Work required: Find out how many lines of the listing below include "colour" and report only that number.
═══ Records for this exercise
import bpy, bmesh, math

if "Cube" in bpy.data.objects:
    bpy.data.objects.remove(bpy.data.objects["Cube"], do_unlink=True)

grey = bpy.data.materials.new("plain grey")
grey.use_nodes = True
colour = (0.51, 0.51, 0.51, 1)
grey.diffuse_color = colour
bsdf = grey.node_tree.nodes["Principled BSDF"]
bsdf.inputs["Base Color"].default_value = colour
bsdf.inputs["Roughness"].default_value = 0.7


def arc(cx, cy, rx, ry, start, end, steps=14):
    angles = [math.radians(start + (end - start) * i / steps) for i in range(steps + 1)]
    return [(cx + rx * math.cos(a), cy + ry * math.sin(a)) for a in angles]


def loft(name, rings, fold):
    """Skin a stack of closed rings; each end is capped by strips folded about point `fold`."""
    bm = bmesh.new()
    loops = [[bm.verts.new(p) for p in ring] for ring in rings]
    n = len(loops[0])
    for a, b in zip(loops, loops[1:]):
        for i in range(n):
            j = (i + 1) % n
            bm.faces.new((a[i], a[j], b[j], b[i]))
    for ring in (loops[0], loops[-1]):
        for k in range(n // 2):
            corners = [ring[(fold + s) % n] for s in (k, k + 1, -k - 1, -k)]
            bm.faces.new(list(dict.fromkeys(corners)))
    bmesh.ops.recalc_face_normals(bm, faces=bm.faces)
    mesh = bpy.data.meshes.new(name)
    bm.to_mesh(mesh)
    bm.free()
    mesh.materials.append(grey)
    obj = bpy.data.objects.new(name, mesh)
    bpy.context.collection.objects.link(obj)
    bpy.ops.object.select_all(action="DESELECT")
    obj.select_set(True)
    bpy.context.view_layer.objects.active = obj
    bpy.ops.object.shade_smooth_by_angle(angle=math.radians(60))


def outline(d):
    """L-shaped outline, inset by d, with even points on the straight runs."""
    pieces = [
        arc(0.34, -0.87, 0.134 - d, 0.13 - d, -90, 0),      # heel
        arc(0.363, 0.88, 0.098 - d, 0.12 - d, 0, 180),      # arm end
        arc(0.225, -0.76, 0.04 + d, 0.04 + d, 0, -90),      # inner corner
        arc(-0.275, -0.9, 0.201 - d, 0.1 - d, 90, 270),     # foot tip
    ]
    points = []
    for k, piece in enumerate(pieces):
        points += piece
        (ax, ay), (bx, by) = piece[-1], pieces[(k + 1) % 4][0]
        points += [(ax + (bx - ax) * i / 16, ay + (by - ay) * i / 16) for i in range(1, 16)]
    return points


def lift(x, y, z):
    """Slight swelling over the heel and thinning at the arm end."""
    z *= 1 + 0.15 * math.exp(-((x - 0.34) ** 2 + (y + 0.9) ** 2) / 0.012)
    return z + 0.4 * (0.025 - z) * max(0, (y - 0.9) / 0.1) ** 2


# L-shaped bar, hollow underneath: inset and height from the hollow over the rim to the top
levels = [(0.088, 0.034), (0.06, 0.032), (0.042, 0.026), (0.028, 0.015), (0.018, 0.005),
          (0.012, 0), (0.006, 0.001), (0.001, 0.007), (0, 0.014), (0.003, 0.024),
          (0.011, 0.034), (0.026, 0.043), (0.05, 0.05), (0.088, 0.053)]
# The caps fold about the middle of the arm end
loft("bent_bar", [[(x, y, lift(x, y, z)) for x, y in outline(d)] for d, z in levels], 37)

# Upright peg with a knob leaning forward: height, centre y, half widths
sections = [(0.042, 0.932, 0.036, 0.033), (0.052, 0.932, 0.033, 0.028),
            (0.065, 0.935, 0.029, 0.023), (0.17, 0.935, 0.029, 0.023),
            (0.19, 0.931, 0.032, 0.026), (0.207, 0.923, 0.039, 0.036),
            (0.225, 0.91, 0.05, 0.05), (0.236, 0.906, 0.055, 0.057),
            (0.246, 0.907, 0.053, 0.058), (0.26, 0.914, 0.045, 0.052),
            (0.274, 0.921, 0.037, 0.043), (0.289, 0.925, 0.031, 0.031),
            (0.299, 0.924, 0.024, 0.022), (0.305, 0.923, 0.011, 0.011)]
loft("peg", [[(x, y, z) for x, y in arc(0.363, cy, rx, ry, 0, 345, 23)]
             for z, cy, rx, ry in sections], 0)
══════
═══ Records for this exercise
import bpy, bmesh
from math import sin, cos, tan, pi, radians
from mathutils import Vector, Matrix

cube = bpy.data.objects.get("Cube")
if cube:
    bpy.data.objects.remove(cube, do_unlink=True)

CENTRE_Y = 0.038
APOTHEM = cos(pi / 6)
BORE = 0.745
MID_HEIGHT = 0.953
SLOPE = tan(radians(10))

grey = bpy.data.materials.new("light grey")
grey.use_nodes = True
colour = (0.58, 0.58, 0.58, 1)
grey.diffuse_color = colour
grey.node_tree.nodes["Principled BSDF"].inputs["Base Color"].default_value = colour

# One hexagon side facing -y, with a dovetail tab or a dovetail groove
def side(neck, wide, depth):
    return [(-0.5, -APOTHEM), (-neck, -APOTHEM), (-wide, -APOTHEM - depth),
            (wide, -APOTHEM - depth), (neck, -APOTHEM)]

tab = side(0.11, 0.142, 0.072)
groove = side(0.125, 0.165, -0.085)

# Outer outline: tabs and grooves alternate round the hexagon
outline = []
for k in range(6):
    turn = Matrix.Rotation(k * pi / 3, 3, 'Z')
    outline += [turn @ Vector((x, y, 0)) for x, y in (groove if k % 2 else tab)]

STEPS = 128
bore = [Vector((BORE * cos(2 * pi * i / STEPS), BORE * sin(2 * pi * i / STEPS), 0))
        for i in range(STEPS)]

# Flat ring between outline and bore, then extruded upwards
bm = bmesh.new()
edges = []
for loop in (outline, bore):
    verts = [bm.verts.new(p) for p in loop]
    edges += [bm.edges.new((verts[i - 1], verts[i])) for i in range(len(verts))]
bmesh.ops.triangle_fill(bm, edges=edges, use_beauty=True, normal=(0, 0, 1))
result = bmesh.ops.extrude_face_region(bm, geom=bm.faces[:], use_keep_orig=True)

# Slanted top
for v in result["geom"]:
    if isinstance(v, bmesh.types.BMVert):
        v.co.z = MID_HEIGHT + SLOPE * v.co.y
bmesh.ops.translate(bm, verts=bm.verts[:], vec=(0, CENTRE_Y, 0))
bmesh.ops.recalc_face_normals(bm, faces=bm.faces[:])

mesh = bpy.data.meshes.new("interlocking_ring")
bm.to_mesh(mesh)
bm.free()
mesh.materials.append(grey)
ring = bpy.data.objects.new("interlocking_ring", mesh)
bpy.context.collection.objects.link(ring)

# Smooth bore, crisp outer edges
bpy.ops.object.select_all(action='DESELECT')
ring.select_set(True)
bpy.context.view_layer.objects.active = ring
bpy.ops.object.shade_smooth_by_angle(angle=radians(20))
══════
Result of this exercise: 6